Among patients testing positive for COVID-19, the exhibition of anxiety or depressive symptoms may be the result of the virus’ impact on the central nervous system, a new study finds. The findings were released in The Laryngoscope.
According to researchers at the University of Cincinnati, the two primary symptoms of anxiety and depression are considered to be more correlated with a loss of smell and taste compared to hallmark clinical complaints of coronavirus infection, such as cough and fever.
“If you had asked me why would I be depressed or anxious when I am COVID positive, I would say it is because my symptoms are severe and I have shortness of breath or I can’t breathe or I have symptoms such as cough or high fever,” said Ahmad Sedaghat, co-author of the study, in a news release.

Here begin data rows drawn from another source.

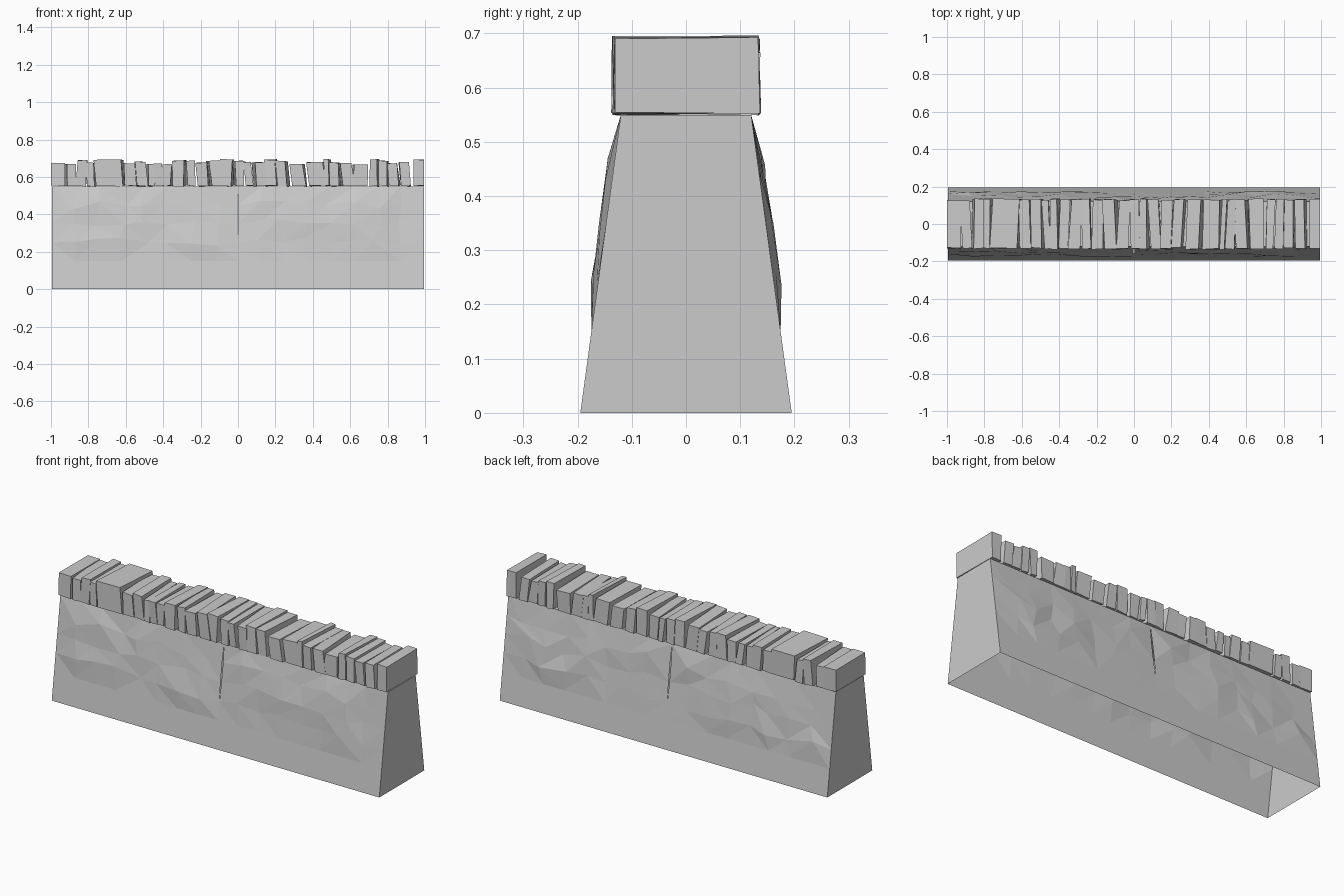
import bpy, bmesh, random
from mathutils import Vector, Matrix

if "Cube" in bpy.data.objects:
    bpy.data.objects.remove(bpy.data.objects["Cube"])

random.seed(7)


def finish(bm, name):
    bmesh.ops.recalc_face_normals(bm, faces=bm.faces[:])
    mesh = bpy.data.meshes.new(name)
    bm.to_mesh(mesh)
    bm.free()
    obj = bpy.data.objects.new(name, mesh)
    bpy.context.collection.objects.link(obj)
    return obj


# Battered wall body: hollow, open underneath, rough faceted long sides
ROWS = [0.0, 0.15, 0.25, 0.35, 0.45, 0.55]
COLS = 9


def half_width(z):
    return 0.195 - 0.136 * z


def body_half(bm, side):
    stations = []
    for i in range(COLS):
        x = 0.995 * i / (COLS - 1)
        ring = []
        for sy in (-1, 1):
            line = []
            for r, z in enumerate(ROWS):
                px, py, pz = x, half_width(z), z
                rough = 1 < r < 5
                if rough and 0 < i < COLS - 1:
                    px += random.uniform(-0.03, 0.03)
                    pz += random.uniform(-0.025, 0.025)
                    py = half_width(pz) + random.uniform(-0.001, 0.014)
                if i == 0 and r in (3, 4):      # narrow central crack
                    px += 0.003
                line.append(bm.verts.new((px * side, py * sy, pz)))
            ring.append(line)
        stations.append(ring)
    for a, b in zip(stations, stations[1:]):
        for s in (0, 1):
            for r in range(len(ROWS) - 1):
                p, q, u, v = a[s][r], b[s][r], b[s][r + 1], a[s][r + 1]
                if random.random() < 0.5:
                    bm.faces.new((p, q, u))
                    bm.faces.new((p, u, v))
                else:
                    bm.faces.new((p, q, v))
                    bm.faces.new((q, u, v))
        bm.faces.new((a[0][-1], b[0][-1], b[1][-1], a[1][-1]))
    end = stations[-1]
    bm.faces.new(end[0] + end[1][::-1])


bm = bmesh.new()
body_half(bm, -1)
body_half(bm, 1)
bmesh.ops.remove_doubles(bm, verts=bm.verts[:], dist=0.0005)
finish(bm, "wall_body")

# Upright coping stones: left edge, right edge, top height
STONES = [
    (-1.0, -.925, .675), (-.922, -.872, .667), (-.86, -.81, .69), (-.807, -.765, .675),
    (-.758, -.615, .692), (-.61, -.55, .672), (-.548, -.49, .68), (-.485, -.45, .667),
    (-.445, -.405, .672), (-.402, -.35, .67), (-.345, -.282, .687), (-.277, -.233, .687),
    (-.217, -.16, .677), (-.155, -.09, .687), (-.087, -.027, .695), (-.017, .03, .685),
    (.038, .073, .68), (.088, .138, .677), (.145, .207, .693), (.21, .265, .685),
    (.287, .36, .67), (.375, .465, .678), (.467, .492, .695), (.495, .545, .678),
    (.548, .608, .675), (.612, .69, .668), (.708, .75, .693), (.755, .803, .687),
    (.806, .858, .672), (.866, .918, .68), (.938, .995, .692)]


def coping_stone(index, x0, x1, top):
    bm = bmesh.new()
    h, w, d = top - 0.552, x1 - x0, random.uniform(0.255, 0.268)
    bmesh.ops.create_cube(bm, size=1)
    outer = index in (0, len(STONES) - 1)
    lean = 0 if outer else random.uniform(-0.008, 0.008)
    yaw = 0 if outer else random.uniform(-0.008, 0.008)
    shift = random.uniform(-0.003, 0.003)
    for v in bm.verts:
        x, y, z = v.co
        v.co = Vector((
            (x0 + x1) / 2 + x * w + lean * 2 * z + yaw * 2 * y,
            y * d + shift + random.uniform(-0.003, 0.003),
            0.552 + (z + 0.5) * h + random.uniform(-0.003, 0.003)))
        if not outer:
            v.co.x += random.uniform(-0.004, 0.004)
    finish(bm, f"coping_stone_{index + 1}")


for n, (a, b, t) in enumerate(STONES):
    coping_stone(n, a, b, t)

“The only element of COVID-19 that was associated with depressed mood and anxiety was the severity of patients’ loss of smell and taste. This is an unexpected and shocking result,” Sedaghat also stated.

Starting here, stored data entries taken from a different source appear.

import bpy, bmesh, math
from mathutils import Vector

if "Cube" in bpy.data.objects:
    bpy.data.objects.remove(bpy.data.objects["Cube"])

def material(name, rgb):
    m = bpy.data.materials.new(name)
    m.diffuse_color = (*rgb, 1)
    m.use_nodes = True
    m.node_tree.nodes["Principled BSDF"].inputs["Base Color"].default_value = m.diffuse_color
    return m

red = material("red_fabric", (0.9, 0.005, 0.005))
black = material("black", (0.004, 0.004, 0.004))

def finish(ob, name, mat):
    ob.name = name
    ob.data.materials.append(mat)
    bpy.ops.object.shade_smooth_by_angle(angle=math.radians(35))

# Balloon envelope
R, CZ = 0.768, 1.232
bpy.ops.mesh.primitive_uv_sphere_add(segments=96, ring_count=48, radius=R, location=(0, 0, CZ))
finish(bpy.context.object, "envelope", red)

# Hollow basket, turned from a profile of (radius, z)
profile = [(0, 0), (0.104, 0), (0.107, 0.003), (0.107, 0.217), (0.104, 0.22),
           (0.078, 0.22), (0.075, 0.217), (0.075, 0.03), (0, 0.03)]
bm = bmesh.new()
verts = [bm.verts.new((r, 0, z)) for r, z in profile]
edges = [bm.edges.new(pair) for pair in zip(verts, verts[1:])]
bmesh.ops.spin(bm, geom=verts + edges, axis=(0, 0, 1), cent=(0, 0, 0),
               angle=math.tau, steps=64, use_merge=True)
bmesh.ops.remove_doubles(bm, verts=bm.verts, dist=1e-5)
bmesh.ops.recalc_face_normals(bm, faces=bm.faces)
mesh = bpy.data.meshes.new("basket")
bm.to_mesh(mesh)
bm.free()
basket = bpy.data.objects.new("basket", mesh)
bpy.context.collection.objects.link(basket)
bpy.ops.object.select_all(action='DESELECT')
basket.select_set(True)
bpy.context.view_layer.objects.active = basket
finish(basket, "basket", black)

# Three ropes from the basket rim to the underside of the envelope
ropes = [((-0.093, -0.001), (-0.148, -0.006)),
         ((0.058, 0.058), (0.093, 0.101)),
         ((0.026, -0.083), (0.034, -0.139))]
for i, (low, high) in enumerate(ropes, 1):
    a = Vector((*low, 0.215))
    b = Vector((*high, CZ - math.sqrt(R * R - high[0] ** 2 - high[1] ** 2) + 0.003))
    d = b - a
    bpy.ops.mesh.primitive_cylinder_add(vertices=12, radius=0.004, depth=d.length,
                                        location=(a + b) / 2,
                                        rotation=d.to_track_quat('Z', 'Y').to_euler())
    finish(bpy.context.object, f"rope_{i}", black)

The study focused on 114 patients diagnosed with COVID-19 over a span of six weeks in the country of Switzerland. Questionnaires were given to the participants to assess for physical symptoms, such as cough, nasal obstruction, loss of smell or taste, and fever, during infection.
Nearly half of the participants at the initiation of the study had experienced depressive traits at least for several days per week. Close to 45 percent of the participants reported exhibiting mild anxiety, while more than 10 percent experienced severe anxiety.

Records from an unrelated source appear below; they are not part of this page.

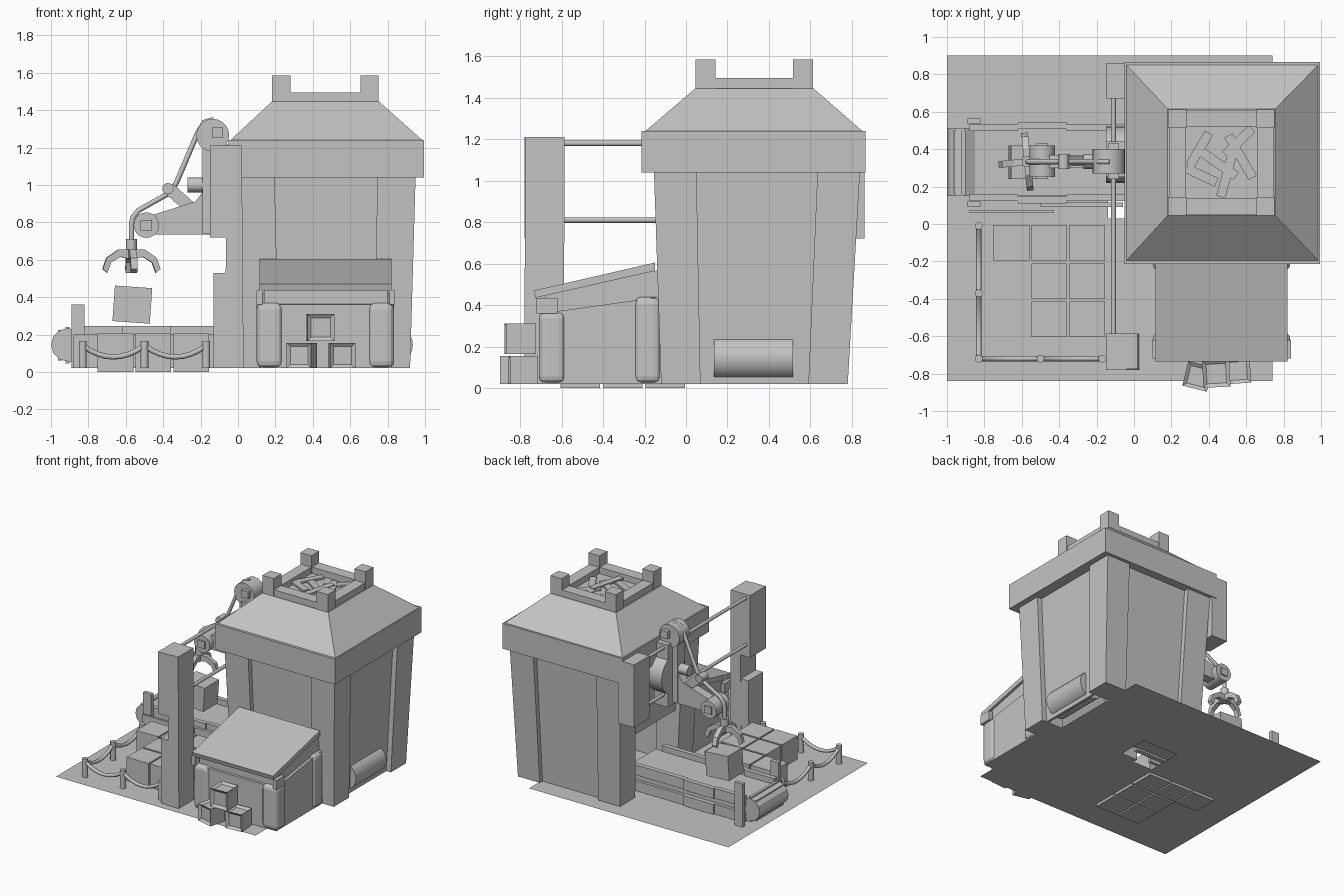
import bpy, bmesh, math, random
from mathutils import Vector, Matrix

if "Cube" in bpy.data.objects:
    bpy.data.objects.remove(bpy.data.objects["Cube"])

random.seed(4)
grey = bpy.data.materials.new("plain_grey")
grey.diffuse_color = (0.55, 0.55, 0.55, 1)
grey.use_nodes = True
grey.node_tree.nodes["Principled BSDF"].inputs["Base Color"].default_value = grey.diffuse_color


def finish(name, bm, smooth=False):
    bmesh.ops.recalc_face_normals(bm, faces=bm.faces)
    me = bpy.data.meshes.new(name)
    bm.to_mesh(me)
    bm.free()
    me.materials.append(grey)
    ob = bpy.data.objects.new(name, me)
    bpy.context.collection.objects.link(ob)
    if smooth:
        bpy.ops.object.select_all(action='DESELECT')
        ob.select_set(True)
        bpy.context.view_layer.objects.active = ob
        bpy.ops.object.shade_smooth_by_angle(angle=math.radians(40))
    return ob


def frustum(name, lo, hi, z0, z1):
    """Tapered block; lo and hi are (x0, x1, y0, y1) at each height."""
    bm = bmesh.new()
    rings = []
    for (x0, x1, y0, y1), z in ((lo, z0), (hi, z1)):
        rings.append([bm.verts.new(p) for p in ((x0, y0, z), (x1, y0, z), (x1, y1, z), (x0, y1, z))])
    a, b = rings
    bm.faces.new(a[::-1])
    bm.faces.new(b)
    for i in range(4):
        j = (i + 1) % 4
        bm.faces.new((a[i], a[j], b[j], b[i]))
    return finish(name, bm)


def box(name, x0, x1, y0, y1, z0, z1, turn=0, axis='Z'):
    r = (x0, x1, y0, y1)
    ob = frustum(name, r, r, z0, z1)
    if turn:
        c = Vector(((x0 + x1) / 2, (y0 + y1) / 2, (z0 + z1) / 2))
        ob.data.transform(Matrix.Translation(c) @ Matrix.Rotation(math.radians(turn), 4, axis) @ Matrix.Translation(-c))
    return ob


def prism(name, pts, a, b, axis='Y'):
    """Extrude a profile: (x, z) along Y or (y, z) along X."""
    bm = bmesh.new()
    put = (lambda p, t: (p[0], t, p[1])) if axis == 'Y' else (lambda p, t: (t, p[0], p[1]))
    f = [bm.verts.new(put(p, a)) for p in pts]
    g = [bm.verts.new(put(p, b)) for p in pts]
    bm.faces.new(f)
    bm.faces.new(g[::-1])
    for i in range(len(pts)):
        j = (i + 1) % len(pts)
        bm.faces.new((f[i], f[j], g[j], g[i]))
    return finish(name, bm)


def rod(name, p, q, r, sides=16):
    p, q = Vector(p), Vector(q)
    bm = bmesh.new()
    m = Matrix.Translation((p + q) / 2) @ (q - p).to_track_quat('Z', 'Y').to_matrix().to_4x4()
    bmesh.ops.create_cone(bm, cap_ends=True, segments=sides, radius1=r, radius2=r, depth=(q - p).length, matrix=m)
    return finish(name, bm, True)


def tube(name, pts, r):
    cu = bpy.data.curves.new(name, 'CURVE')
    cu.dimensions = '3D'
    cu.bevel_depth = r
    cu.bevel_resolution = 2
    cu.use_fill_caps = True
    sp = cu.splines.new('POLY')
    sp.points.add(len(pts) - 1)
    for s, p in zip(sp.points, pts):
        s.co = (*p, 1)
    cu.materials.append(grey)
    ob = bpy.data.objects.new(name, cu)
    bpy.context.collection.objects.link(ob)


# ground sheet with an opening under the tower
bm = bmesh.new()
xs, ys = (-1, -0.14, 0.17, 0.74), (-0.84, 0.03, 0.31, 0.9)
grid = [[bm.verts.new((x, y, 0.02)) for y in ys] for x in xs]
for i in range(3):
    for j in range(3):
        if (i, j) != (1, 1):
            bm.faces.new((grid[i][j], grid[i + 1][j], grid[i + 1][j + 1], grid[i][j + 1]))
finish("ground_sheet", bm)

# tower: four leaning corner posts and set-back walls
lo, hi = (0.03, 0.92, -0.12, 0.78), (-0.01, 0.95, -0.155, 0.84)
for sx in (0, 1):
    for sy in (0, 1):
        def corner(r, w):
            x = (r[0], r[0] + w) if sx == 0 else (r[1] - w, r[1])
            y = (r[2], r[2] + w) if sy == 0 else (r[3] - w, r[3])
            return (*x, *y)
        frustum("tower_post", corner(lo, 0.19), corner(hi, 0.205), 0.02, 1.06)
L, H = (0.065, 0.88, -0.085, 0.745), (0.03, 0.91, -0.115, 0.80)
t = 0.02
frustum("front_wall", (L[0], L[1], L[2], L[2] + t), (H[0], H[1], H[2], H[2] + t), 0.02, 1.06)
frustum("back_wall", (L[0], L[1], L[3] - t, L[3]), (H[0], H[1], H[3] - t, H[3]), 0.02, 1.06)
frustum("right_wall", (L[1] - t, L[1], L[2], L[3]), (H[1] - t, H[1], H[2], H[3]), 0.02, 1.06)
frustum("left_wall", (0.05, 0.07, -0.1, 0.77), (0.03, 0.05, -0.115, 0.8), 0.5, 1.06)
box("tower_cap", -0.05, 0.995, -0.215, 0.865, 1.04, 1.24)

# sloping roof and crown
frustum("roof", (-0.04, 0.985, -0.195, 0.85), (0.18, 0.755, 0.045, 0.615), 1.24, 1.445)
for y in (0.05, 0.52):
    box("crown_rail", 0.19, 0.745, y, y + 0.09, 1.44, 1.495)
    for x in (0.183, 0.655):
        box("crown_post", x, x + 0.097, y - 0.005, y + 0.092, 1.44, 1.585)
for x in (0.19, 0.657):
    box("crown_rail", x, x + 0.088, 0.05, 0.61, 1.44, 1.495)
for x, y, l, a in ((0.35, 0.4, 0.2, 60), (0.44, 0.33, 0.26, -35), (0.5, 0.28, 0.28, 75),
                   (0.57, 0.36, 0.26, -60), (0.56, 0.44, 0.2, 45), (0.36, 0.26, 0.18, -25)):
    z = 1.45 + random.random() * 0.02
    box("roof_plank", x - l / 2, x + l / 2, y - 0.025, y + 0.025, z, z + 0.015, a)

# roller on the right wall
rod("side_roller", (0.83, 0.135, 0.145), (0.83, 0.515, 0.145), 0.105, 24)

# lean-to shed with sloping lid and rounded corners
prism("shed_body", [(-0.68, 0.02), (-0.1, 0.02), (-0.1, 0.575), (-0.68, 0.455)], 0.14, 0.8, 'X')
prism("shed_walls", [(-0.695, 0.02), (-0.12, 0.02), (-0.12, 0.44), (-0.695, 0.36)], 0.12, 0.82, 'X')
prism("shed_lid", [(-0.725, 0.435), (-0.15, 0.565), (-0.15, 0.605), (-0.735, 0.47)], 0.115, 0.82, 'X')
for x in (0.17, 0.765):
    for y, z in ((-0.645, 0.37), (-0.185, 0.44)):
        ob = box("shed_corner", x - 0.07, x + 0.07, y - 0.065, y + 0.065, 0.02, z)
        bev = ob.modifiers.new("round", 'BEVEL')
        bev.width, bev.segments = 0.035, 3
for x in (0.1, 0.81):
    box("lid_hinge", x, x + 0.03, -0.72, -0.62, 0.36, 0.435)


# small open crates beside the shed
def crate(x, y, z, s, turn):
    bm = bmesh.new()
    bmesh.ops.create_cube(bm, size=s)
    bm.faces.ensure_lookup_table()
    bmesh.ops.inset_individual(bm, faces=[f for f in bm.faces if f.normal.z > 0.5 or f.normal.y < -0.5],
                               thickness=s * 0.2, depth=-0.015)
    bm.transform(Matrix.Translation((x, y, z + s / 2)) @ Matrix.Rotation(math.radians(turn), 4, 'Z'))
    finish("small_crate", bm)


crate(0.34, -0.815, 0.02, 0.135, -14)
crate(0.555, -0.785, 0.02, 0.135, 4)
crate(0.44, -0.8, 0.165, 0.145, 3)

# front pillar, rear bracket and cross rods
frustum("pillar", (-0.07, 0.03, -0.78, -0.59), (-0.06, 0.02, -0.775, -0.585), 0.02, 1.21)
box("pillar_foot", -0.13, -0.05, -0.775, -0.59, 0.02, 0.53)
box("pillar_head", -0.15, -0.04, -0.78, -0.585, 0.72, 1.21)
box("rear_bracket", -0.15, -0.01, 0.67, 0.86, 0.72, 1.215)
for z in (0.81, 1.18):
    rod("cross_rod", (-0.11, -0.6, z), (-0.11, 0.7, z), 0.013)

# stacked floor blocks
for i, j in ((0, 0), (1, 0), (2, 0), (1, 1), (2, 1), (1, 2), (2, 2)):
    x, y = -0.75 + 0.202 * i, -0.195 - 0.205 * j
    box("floor_block", x, x + 0.19, y, y + 0.19, 0.0, 0.205)

# rope barrier
posts = [(-0.83, -0.01), (-0.83, -0.37), (-0.83, -0.72), (-0.5, -0.72), (-0.17, -0.72)]
for x, y in posts:
    rod("barrier_post", (x, y, 0.02), (x, y, 0.165), 0.021, 12)
for (xa, ya), (xb, yb) in zip(posts, posts[1:]):
    tube("barrier_rope", [(xa + (xb - xa) * k / 8, ya + (yb - ya) * k / 8, 0.08 + 0.06 * (k / 4 - 1) ** 2)
                          for k in range(9)], 0.014)

# conveyor: belt loop, stepped side rails, end posts
belt = [(-0.905 + 0.095 * math.cos(math.radians(a)), 0.145 + 0.09 * math.sin(math.radians(a)))
        for a in range(90, 271, 30)]
prism("belt", belt + [(0.16, 0.055), (0.16, 0.2), (-0.85, 0.2)], 0.15, 0.51)
for k in range(6):
    a = math.radians(95 + 34 * k)
    box("belt_slat", -0.915 + 0.075 * math.cos(a), -0.895 + 0.075 * math.cos(a), 0.16, 0.5,
        0.12 + 0.075 * math.sin(a), 0.165 + 0.075 * math.sin(a))
for y, s in ((0.14, -1), (0.515, 1)):
    for x0, x1, o in ((-0.88, -0.62, 0), (-0.62, -0.36, 0.012), (-0.36, 0.1, 0)):
        for z in (0.04, 0.165):
            c = y + s * o
            box("side_rail", x0, x1, c - 0.018, c + 0.018, z, z + 0.08)
    box("end_post", -0.89, -0.82, y + s * 0.035 - 0.015, y + s * 0.035 + 0.015, 0.02, 0.36)
box("outer_guard", -0.88, -0.43, 0.06, 0.075, 0.02, 0.2)
box("inner_guard", -0.5, -0.06, 0.09, 0.115, 0.02, 0.2)

# lifted crate
box("lifted_crate", -0.665, -0.465, 0.24, 0.42, 0.265, 0.455, 4, 'Y')

# crane: drum, mast, bracket and pulleys
rod("mast_drum", (-0.15, 0.37, 0.96), (-0.03, 0.37, 0.96), 0.15, 24)
box("mast", -0.15, -0.03, 0.25, 0.44, 0.72, 1.21)
box("mast_rail", -0.19, -0.15, 0.29, 0.38, 0.74, 1.25)
rod("drum_hub", (-0.27, 0.335, 1.0), (-0.15, 0.335, 1.0), 0.04, 12)
prism("jib", [(-0.15, 0.735), (-0.49, 0.735), (-0.52, 0.82), (-0.23, 0.91), (-0.19, 0.96), (-0.15, 0.96)], 0.3, 0.37)
for x, z, r, y0, y1 in ((-0.135, 1.265, 0.088, 0.27, 0.4), (-0.49, 0.785, 0.068, 0.25, 0.42),
                        (-0.375, 0.98, 0.03, 0.295, 0.375)):
    rod("pulley", (x, y0, z), (x, y1, z), r, 20)
for x, z in ((-0.11, 1.28), (-0.49, 0.785)):
    box("pulley_axle", x - 0.03, x + 0.03, 0.24, 0.43, z - 0.028, z + 0.028)
box("jib_arm", -0.39, -0.24, 0.31, 0.36, 0.9, 0.965, 42, 'Y')
tube("hoist_rope", [(x, 0.333, z) for x, z in ((-0.13, 1.35), (-0.18, 1.335), (-0.215, 1.28), (-0.33, 1.01),
     (-0.37, 0.955), (-0.53, 0.865), (-0.56, 0.83), (-0.57, 0.79), (-0.57, 0.7))], 0.014)

# claw with four hooked fingers
rod("claw_hub", (-0.57, 0.333, 0.655), (-0.57, 0.333, 0.71), 0.03, 12)
hook = [(0.0, 0.655), (0.07, 0.655), (0.135, 0.61), (0.155, 0.55), (0.13, 0.53), (0.11, 0.585), (0.06, 0.615), (0.0, 0.6)]
for k in range(4):
    ob = prism("claw_finger", hook, -0.018, 0.018)
    ob.data.transform(Matrix.Translation((-0.57, 0.333, 0)) @ Matrix.Rotation(math.pi / 2 * k + 0.1, 4, 'Z'))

Researchers did not specify in a considerable amount if psychosocial factors during infection influenced or triggered the onset of affective traits, including loneliness, marriage status, work environment, socioeconomic status, financial disruption, among other variables.
After a thorough analysis of the questionnaire data, the findings concluded that during severe manifestations of coronavirus infection, only the severities of smell and taste loss correlated with the presence of affective symptoms.
“Despite the occurrence of symptoms—such as shortness of breath—associated with severe manifestations of COVID‐19, only the severities of smell and taste loss were associated with depressed mood and anxiety,” the co-authors wrote in the findings.
“These results may raise the novel possibility of emotional disturbance as a CNS manifestation of COVID‐19 given trans‐olfactory tract penetration of the central nervous system (CNS) by coronaviruses.”